This Touareg is not like the others.
The Volkswagen Group will show off its first hybrid in New York City next week, the 2011 Touareg, and in effect will usher itself into the new car market. Volkswagen is one of the few major car makers that doesn't already have a hybrid on the road. Stefan Jacoby, president of Volkswagen US, and Walter da Silva, who oversees design for the company, will preside over the event, which takes place Tuesday, March 30 at the IAC Building.
Volkswagen will also be one of the last to put an electric car on the market. The Volkswagen Group will come out with an all-electric Audi sports car, the E-Tron, in 2012, and will follow it up with the Volkswagen-branded E-Up!, an economy car with an electric scooter in the trunk, in 2013. (Audi also has a hybrid with lithium ion batteries coming.)
Nissan and General Motors plan to launch the Leaf and the Volt, respectively, later this year. The Leaf is all-electric vehicle while the Volt is a plug-in hybrid, but the Volt will mostly operate as an electric car, GM anticipates. Ford has a variety of plug-ins and all-electrics coming over the next 2.5 years. Toyota has a plug-in on the way, as well.
Why is Volkswagen bringing up the rear? The market is still in its infancy, for one thing. Even though Nissan and others will be earlier to market, none of these major manufacturers believe that their markets will be dominated by electric cars anytime soon. Renault-Nissan said that 10 percent of its cars will be all-electric by 2020. Ford says that 25 percent of cars sold by 2020 will be hybrids or electrics with the vast majority of that slice constituting standard hybrids. Ergo, a manufacturer can probably be a little late and still not get left behind.
Second, Volkswagen loves diesel. Last year, the company sold out of diesel Audis and Volkswagens in the U.S. "We think that diesel could grow to around 15 percent of the [U.S.] market," Johan de Nysschen, president of Audi of America, told us last year. Why not lead with your strengths? (Similarly, most of Ford's efforts in energy efficiency are really wrapped around the efficient EcoBoost engine.) As a result, electrics sometimes sound like an afterthought at Volkswagen.

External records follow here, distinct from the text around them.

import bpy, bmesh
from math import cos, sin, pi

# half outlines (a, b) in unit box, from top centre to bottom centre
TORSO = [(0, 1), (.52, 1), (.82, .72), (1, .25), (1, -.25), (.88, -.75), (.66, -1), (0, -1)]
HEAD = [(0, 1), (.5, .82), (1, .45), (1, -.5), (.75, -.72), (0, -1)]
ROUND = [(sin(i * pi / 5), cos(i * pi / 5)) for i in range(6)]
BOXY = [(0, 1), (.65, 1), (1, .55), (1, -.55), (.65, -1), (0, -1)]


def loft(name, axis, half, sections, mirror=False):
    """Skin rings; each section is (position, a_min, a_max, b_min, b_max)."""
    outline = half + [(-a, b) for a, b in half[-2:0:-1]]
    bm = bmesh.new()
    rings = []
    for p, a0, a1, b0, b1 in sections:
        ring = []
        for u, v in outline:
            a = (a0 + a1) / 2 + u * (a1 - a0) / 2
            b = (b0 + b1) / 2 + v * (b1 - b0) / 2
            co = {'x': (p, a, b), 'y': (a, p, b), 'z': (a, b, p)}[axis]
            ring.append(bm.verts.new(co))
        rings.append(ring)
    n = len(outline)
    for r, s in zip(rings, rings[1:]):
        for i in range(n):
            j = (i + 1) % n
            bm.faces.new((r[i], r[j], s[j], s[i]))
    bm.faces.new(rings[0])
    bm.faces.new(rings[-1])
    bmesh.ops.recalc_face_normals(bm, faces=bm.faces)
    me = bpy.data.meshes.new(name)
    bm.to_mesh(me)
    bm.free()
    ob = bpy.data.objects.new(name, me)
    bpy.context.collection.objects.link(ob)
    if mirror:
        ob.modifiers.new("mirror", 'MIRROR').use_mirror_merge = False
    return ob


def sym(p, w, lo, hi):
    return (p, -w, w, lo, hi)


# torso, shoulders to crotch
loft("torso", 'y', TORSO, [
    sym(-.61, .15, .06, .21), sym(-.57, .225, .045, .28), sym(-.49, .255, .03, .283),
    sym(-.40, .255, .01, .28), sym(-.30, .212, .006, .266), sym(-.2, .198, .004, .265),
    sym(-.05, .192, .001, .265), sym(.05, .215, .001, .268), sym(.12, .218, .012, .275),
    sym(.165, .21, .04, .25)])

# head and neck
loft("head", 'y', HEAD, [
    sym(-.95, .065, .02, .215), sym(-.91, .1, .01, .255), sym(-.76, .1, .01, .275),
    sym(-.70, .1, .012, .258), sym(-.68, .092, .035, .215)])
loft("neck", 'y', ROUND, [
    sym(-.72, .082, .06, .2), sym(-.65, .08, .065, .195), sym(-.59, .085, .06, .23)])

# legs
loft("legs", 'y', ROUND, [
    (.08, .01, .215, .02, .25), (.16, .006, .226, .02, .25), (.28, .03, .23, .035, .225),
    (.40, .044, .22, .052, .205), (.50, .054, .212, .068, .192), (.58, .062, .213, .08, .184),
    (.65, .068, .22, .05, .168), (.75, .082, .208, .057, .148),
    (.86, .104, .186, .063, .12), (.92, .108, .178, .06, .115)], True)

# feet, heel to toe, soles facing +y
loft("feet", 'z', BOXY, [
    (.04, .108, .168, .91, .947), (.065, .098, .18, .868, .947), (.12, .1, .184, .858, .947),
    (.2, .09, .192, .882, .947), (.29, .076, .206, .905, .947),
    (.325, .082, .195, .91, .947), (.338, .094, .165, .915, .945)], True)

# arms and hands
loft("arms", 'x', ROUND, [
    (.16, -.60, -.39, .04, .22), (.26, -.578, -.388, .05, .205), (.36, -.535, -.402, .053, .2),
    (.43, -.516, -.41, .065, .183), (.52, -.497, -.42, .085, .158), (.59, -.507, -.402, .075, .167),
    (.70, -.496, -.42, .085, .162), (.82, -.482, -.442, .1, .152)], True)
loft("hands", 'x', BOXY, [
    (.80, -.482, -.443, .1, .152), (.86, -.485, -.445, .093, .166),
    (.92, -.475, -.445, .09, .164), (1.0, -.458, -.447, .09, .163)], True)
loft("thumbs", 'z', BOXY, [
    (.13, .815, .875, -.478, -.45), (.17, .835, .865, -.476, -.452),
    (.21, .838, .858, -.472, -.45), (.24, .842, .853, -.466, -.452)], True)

"We will be in the market with this car [the E-Up!] in 2013," Ulrich Hackenberg, a member of the VW board, told us last year at the Frankfurt Auto Show. "The reason we are looking at EVs is the American market. EVs will be necessary to sell cars in the USA."
Still, the company is intrigued by electric. It hired Tesla co-founder Martin Eberhard (reported here first). Dr. Ferdinand Porsche built the first hybrid in 1902. Porsche became part of Volkswagen last year.